start with a sandwich
By Kathryn Baxter
This morning, on a surprisingly warm day considering that autumn is well under way, I stood outside my local coffee shop. Just a few days ago, the winds were blowing strong and cold and the sun has now begun to set before I even get home from work. I could almost taste autumn in the air (though it might have been the smell of pumpkin-everything creeping from each cafe I passed.)
While my partner went in to get our food, I perched outside guarding our bicycles. Ten feet away, an older woman sat on the bench by the cafe’s front door amidst several other coffee swillers, and gently asked each person who walked toward the front door if they would be able to help her out with a sandwich. I tried not to pay her much mind. There are a few characters who show up in the neighborhood from time to time, approaching as though they need directions or intend to ask the time, and then launch into long stories that never match what they told you the day before, but always conclude in needing something (money). Usually, said characters do not seem sober and so I feel almost certain that I know the money isn’t going to buy themselves or their kids food or to fare for the bus or subway, as they might try to convince me.
I’ve mentioned before that I live in New York City, but I’m sure it’s not all that different anywhere else. We build up shields to strangers. Don’t take up too much of my time. Don’t tell me an obviously false sob story and then ask for my money. Maybe it isn’t like that in other places. Maybe you’re reading this and feeling utterly disappointed in me, your peer on this planet who sometimes turns a cold shoulder to people in need. Here in the City, we’re told all the time to give to charities and organizations that deliver care to those in need, not to those who ask for it on the street or subway. We’re told that this is the only way to ensure your money is going to actually help those in need, by providing food and shelter instead of drugs and the like. But it isn’t always easy to turn away from someone’s story that just gets into your heart. And when I let those moments pass me, the moments where I’m teetering on the fence of do I help and do I look away, it eats at me.
So this morning, I stood there and listened to that woman asking for a sandwich outside of a sandwich shop. We all sat or stood around and ignored her. We kept our eyes on our fancy phones. We said nothing except for an occasional “Sorry.” Until a young duo, maybe in their late 20s, approached the front door.
Again, the woman asked for help getting a sandwich, but this time the young man stopped and looked at her for a moment. It was just enough of a peripheral pause that I stopped scrolling on my phone to glance up.
“What kind of sandwich do you want?”
“Whatever you can afford.”
And that was it. My heart collapsed. I could afford to buy her a sandwich. I could buy her 10. I could take her to the grocery store and stock her kitchen up for the week. So why didn’t I? Why don’t I?

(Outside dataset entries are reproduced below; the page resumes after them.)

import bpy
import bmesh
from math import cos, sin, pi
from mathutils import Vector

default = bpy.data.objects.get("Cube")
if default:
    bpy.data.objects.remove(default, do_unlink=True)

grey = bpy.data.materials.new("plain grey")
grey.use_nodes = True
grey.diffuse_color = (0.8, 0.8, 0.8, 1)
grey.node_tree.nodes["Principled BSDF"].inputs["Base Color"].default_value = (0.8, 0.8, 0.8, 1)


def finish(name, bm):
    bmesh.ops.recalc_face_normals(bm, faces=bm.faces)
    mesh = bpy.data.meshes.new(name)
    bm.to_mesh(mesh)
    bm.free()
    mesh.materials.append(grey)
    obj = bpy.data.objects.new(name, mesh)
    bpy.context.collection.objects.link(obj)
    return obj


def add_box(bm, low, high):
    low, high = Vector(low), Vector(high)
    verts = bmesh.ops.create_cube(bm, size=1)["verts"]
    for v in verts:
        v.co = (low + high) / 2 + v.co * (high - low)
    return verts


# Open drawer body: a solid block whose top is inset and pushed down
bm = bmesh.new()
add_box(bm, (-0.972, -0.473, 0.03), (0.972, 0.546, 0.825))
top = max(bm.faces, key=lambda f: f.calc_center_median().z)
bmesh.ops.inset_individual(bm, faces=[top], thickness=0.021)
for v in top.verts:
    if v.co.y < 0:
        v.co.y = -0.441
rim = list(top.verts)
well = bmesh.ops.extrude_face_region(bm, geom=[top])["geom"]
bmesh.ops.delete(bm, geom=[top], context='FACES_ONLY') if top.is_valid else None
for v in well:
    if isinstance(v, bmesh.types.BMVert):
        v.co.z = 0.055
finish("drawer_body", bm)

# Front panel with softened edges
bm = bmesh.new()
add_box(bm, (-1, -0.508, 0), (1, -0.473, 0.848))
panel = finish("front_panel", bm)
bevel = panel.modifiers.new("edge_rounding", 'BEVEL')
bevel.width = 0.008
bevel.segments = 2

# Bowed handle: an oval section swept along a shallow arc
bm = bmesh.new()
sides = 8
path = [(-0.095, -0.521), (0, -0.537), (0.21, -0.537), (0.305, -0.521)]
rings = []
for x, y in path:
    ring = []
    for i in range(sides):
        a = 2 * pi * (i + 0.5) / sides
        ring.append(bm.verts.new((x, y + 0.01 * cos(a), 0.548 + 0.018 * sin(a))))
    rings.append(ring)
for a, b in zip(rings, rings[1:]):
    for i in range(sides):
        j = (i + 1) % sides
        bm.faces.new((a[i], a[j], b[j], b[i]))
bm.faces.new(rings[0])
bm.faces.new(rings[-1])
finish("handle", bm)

I’ll tell you the truth. Because I’m uncomfortable. Because I tend to isolate and detach. Because I rarely believe in how good it feels to contribute to the wellbeing of another until the moment I’ve done it. I want to give, and I want the connection to my community that contributing gives me, but I’m wary of being taken advantage of. I’m nervous that I’ll end up with someone who depends on me, rather than someone whom I might help get on their feet. I am not super happy admitting that. I don’t like that my comfort zone for charity comes with such self-focused conditions. But I also think that being honest about them will help me find a way that I can give.
My father retired a few years ago and now, among other things, volunteers with Meals on Wheels, spending a good chunk of one day each week delivering food to those in need. If I don’t yet have that kind of time to contribute, I can certainly send a check. If I couldn’t afford to send a check, I know that online organizations like Charity Navigator (for example) could help me find a way to contribute that suits me.
We try to act like philanthropy should be altruistic, that it is never about the mutuality of giving. But the truth is, whether it is helping someone carry a big baby stroller up some subway stairs or sending a donation to WaterAid, I feel better after having helped someone else. I feel better after watching someone help another who is in need. I feel especially better when I know just where my effort or money went, whom it actually helps and how it actually helps them.
Recently the ALS Association created one of the most successful viral campaigns ever: “ALS Ice Bucket Challenge”. Did you participate? If gave your $10 – lunch money for much of our country – how did it feel? Was the sound akin to a penny tossed in a wishing well? A nice tight kerplunk followed by quiet? Maybe you challenged 10 friends and one or two carried the momentum forward? Maybe all of them did. Maybe none. Maybe you didn’t even get involved. Either way, more of us know what ALS is (huge success right there) AND, as of the most recent update I found on the ALS Association’s website, the campaign raised about $115 million dollars. Seriously. That tidy little kerplunk of your $10 note that seemed to end with you? It didn’t. Other people gave. And that is the whole point. We don’t do it to be a superhero. We do it because we can. And those that can, when coming together, change everything.
As a species, we are better off in communities. It’s how we have survived for so long. But to act like the sense of mutuality is a farce – that the act of giving isn’t also an act of getting – it actually undermines all the best parts of being a part of a community. So for this holiday season, I will put my name on my list. And I will get myself the gift of giving. I may not be able to solve world hunger, but I will find a way to contribute to my community’s well being – so that I may contribute to myself as well.